broadly written statements that set the parameters for service, not the details
about how services are provided. Some important things to keep in mind:
- All library policies, including the mission
statement, should reflect a commitment to intellectual freedom.
- All policies should be aligned with the
library's mission statement.
- When any policy is written, it should be
discussed, understood, and approved by the governing body of the library.
It is essential that this body supports the policies of the library. When
the membership of the governing body changes, the policies should be
reexamined and readopted, and all staff should be notified.
- Ensure that all staff are aware of and
understand the library's policies as a part of training.
- Review the policies regularly, evaluating
whether each still meets the needs and serves the goals of the library.
The ALA Intellectual Freedom
Committee offers guidance on drafting and implementing policies and procedures:
Dealing with Concerns about Library
Every citizen of your community has
a right to request that you reconsider a decision you make regarding selection
of or placement of a book or other item in the collection (librarians are not
infallible). They do NOT, however, have the right to remove an item from that
collection. That decision rests with your governing body and in accordance with
your library's written policies and procedures. For more information, visit the

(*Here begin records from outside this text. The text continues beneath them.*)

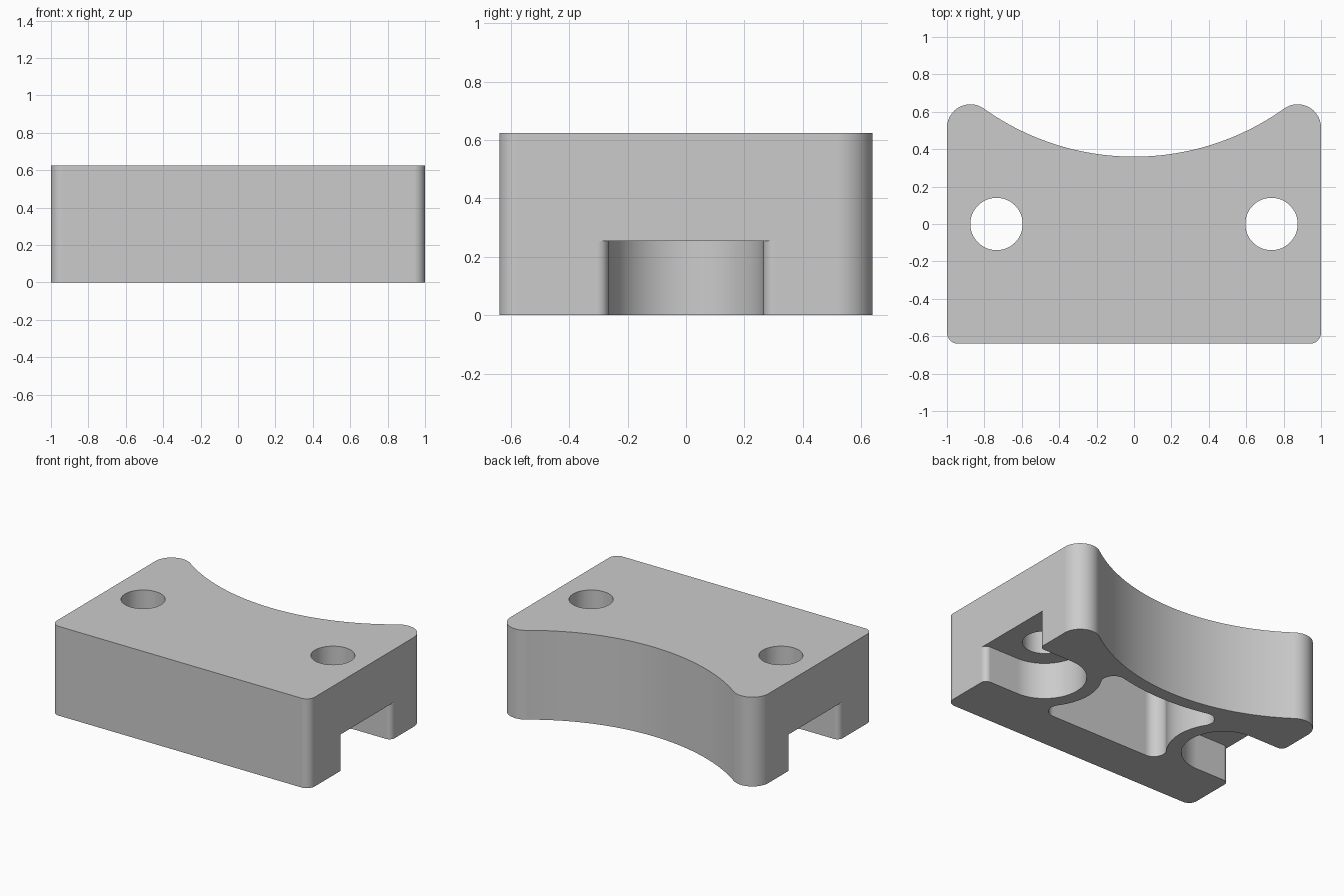
import bpy, bmesh
from math import radians, degrees, cos, sin, atan2, sqrt
from mathutils import Vector

cube = bpy.data.objects.get("Cube")
if cube:
    bpy.data.objects.remove(cube, do_unlink=True)

HEIGHT = 0.625
SLOT_HEIGHT = 0.255
POCKET_HEIGHT = 0.5
HOLE = Vector((0.735, 0))          # bolt hole centre
EAR = Vector((0.875, 0.515))       # rounded back ear centre
EAR_R = 0.125
SADDLE_R = 1.382                   # concave back
SADDLE = Vector((0, 0.36 + SADDLE_R))

grey = bpy.data.materials.new("grey_plastic")
grey.use_nodes = True
colour = (0.6, 0.6, 0.6, 1)
grey.diffuse_color = colour
grey.node_tree.nodes["Principled BSDF"].inputs["Base Color"].default_value = colour


def arc(centre, r, start, end, n=16):
    angles = [radians(start + (end - start) * i / n) for i in range(n + 1)]
    return [Vector((centre[0] + r * cos(a), centre[1] + r * sin(a))) for a in angles]


def heading(a, b):
    return degrees(atan2(b[1] - a[1], b[0] - a[0]))


def mirrored(points):
    return [Vector((-p.x, p.y)) for p in reversed(points)]


def meet(a, ra, b, rb):
    """Point at distance ra from a and rb from b, on the left of a to b."""
    d = (b - a).length
    along = (ra * ra - rb * rb + d * d) / (2 * d)
    u = (b - a) / d
    return a + u * along + Vector((-u.y, u.x)) * sqrt(ra * ra - along * along)


def prism(name, outline, z0, z1):
    pts = [p for i, p in enumerate(outline) if (p - outline[i - 1]).length > 1e-5]
    bm = bmesh.new()
    base = bm.faces.new([bm.verts.new((p.x, p.y, z0)) for p in pts])
    top = bmesh.ops.extrude_face_region(bm, geom=[base])["geom"]
    bmesh.ops.translate(bm, vec=(0, 0, z1 - z0),
                        verts=[v for v in top if isinstance(v, bmesh.types.BMVert)])
    bmesh.ops.recalc_face_normals(bm, faces=bm.faces)
    mesh = bpy.data.meshes.new(name)
    bm.to_mesh(mesh)
    bm.free()
    mesh.materials.append(grey)
    obj = bpy.data.objects.new(name, mesh)
    bpy.context.collection.objects.link(obj)
    return obj


# Block with rounded front corners, back ears and concave back
half = arc((0.94, -0.58), 0.06, -90, 0, 10)
half += arc(EAR, EAR_R, 0, heading(EAR, SADDLE))
half += arc(SADDLE, SADDLE_R, heading(SADDLE, EAR), -90, 24)
block = prism("saddle_block", half + mirrored(half), 0, HEIGHT)

# Central underside pocket, curving around both slots
BULGE_R, FILLET, WALL = 0.36, 0.08, 0.09
reach = BULGE_R + FILLET
front_y = -0.34 + FILLET
front = Vector((HOLE.x - sqrt(reach ** 2 - front_y ** 2), front_y))
back_r = SADDLE_R + WALL
back = meet(HOLE, reach, SADDLE, back_r + FILLET)
if back.x > HOLE.x:
    back = meet(SADDLE, back_r + FILLET, HOLE, reach)
to_front, to_back = heading(front, HOLE), heading(back, HOLE)
half = arc(front, FILLET, -90, to_front)
half += arc(HOLE, BULGE_R, to_front + 180, to_back + 180)
half += arc(back, FILLET, to_back, heading(back, SADDLE))
half += arc(SADDLE, back_r, heading(SADDLE, back), -90)
cutters = [prism("pocket_cutter", half + mirrored(half), -0.1, POCKET_HEIGHT)]

# Side slots with round inner ends and flared mouths, plus bolt holes
SLOT_R, FLARE = 0.265, 0.04
side = arc((1 - FLARE, SLOT_R + FLARE), FLARE, 0, -90, 8)
upper = [Vector((1.1, SLOT_R + FLARE))] + side
lower = [Vector((p.x, -p.y)) for p in reversed(upper)]
slot = upper + list(reversed(arc(HOLE, SLOT_R, -90, -270, 32)))[::1] + lower
hole = arc(HOLE, 0.14, 0, 360, 48)[:-1]
for label, flip in (("left", False), ("right", True)):
    for part, pts, top in (("slot", slot, SLOT_HEIGHT), ("hole", hole, HEIGHT + 0.1)):
        pts = mirrored(pts) if flip else pts
        cutters.append(prism(f"{label}_{part}_cutter", pts, -0.1, top))

# Cut everything out of the block
bpy.ops.object.select_all(action='DESELECT')
bpy.context.view_layer.objects.active = block
block.select_set(True)
for cutter in cutters:
    cutter.hide_render = True
    cut = block.modifiers.new(cutter.name, 'BOOLEAN')
    cut.operation = 'DIFFERENCE'
    cut.solver = 'EXACT'
    cut.object = cutter
    bpy.ops.object.modifier_apply(modifier=cut.name)
for cutter in cutters:
    bpy.data.objects.remove(cutter, do_unlink=True)

bpy.ops.object.shade_smooth_by_angle(angle=radians(30))
weighted = block.modifiers.new("flat_face_normals", 'WEIGHTED_NORMAL')
weighted.keep_sharp = True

ALA Office for Intellectual Freedom's Dealing with Concerns about Library Resources and Public Library Collection
Development Policies and Intellectual Freedom.
Intellectual Freedom Documents
The ALA Office for Intellectual
Freedom makes all the major intellectual freedom documents available on their Intellectual Freedom Manual
website, including the Library Bill of Rights, the Interpretations of the Library Bill of Rights, and the Freedom to Read
Other Sources of Intellectual
American Library Association Office
for Intellectual Freedom
800-545-2433, ext. 4223
"Established December 1, 1967, the Office for Intellectual Freedom is
charged with implementing ALA policies concerning the concept of intellectual
freedom as embodied in the Library Bill of Rights,
the Association’s basic policy on free access to libraries and library
materials. The goal of the office is to educate librarians and the general
public about the nature and importance of intellectual freedom in
Freedom to Read Foundation
800-545-2433 ext. 4226
"The First Amendment to the United States Constitution guarantees all
individuals the right to express their ideas without governmental interference,
and to read and listen to the ideas of others. The Freedom to Read Foundation
was established to promote and defend this right; to foster libraries and
institutions wherein every individual's First Amendment freedoms are fulfilled;
and to support the right of libraries to include in their collections and make
available any work which they may legally acquire."
Colorado Chapter of the American
Civil Liberties Union
"The American Civil Liberties Union is the nation's foremost advocate of
individual rights -- litigating, legislating, and educating the public on a
broad array of issues affecting individual freedom in the United States."
People for the American Way
"People For the American Way and People For the American Way Foundation
work to protect the heart of democracy and the soul of the nation. In Congress
and state capitals, in classrooms and in libraries, in courthouses and houses
of worship, on the airwaves and on the printed page, on sidewalks and in
cyberspace, we work to promote full citizen participation in our democracy and
safeguard the principles of our Constitution from those who threaten the
Last revision 3/2011
The CAL Intellectual Freedom
Committee extends its gratitude to the New Hampshire Library Association and to
the Texas Library Association for their willingness to share portions of their
respective IF manuals with CAL in preparing this handbook. Special thanks
to Nancy Bolt, retired Colorado State Librarian, for her contribution of the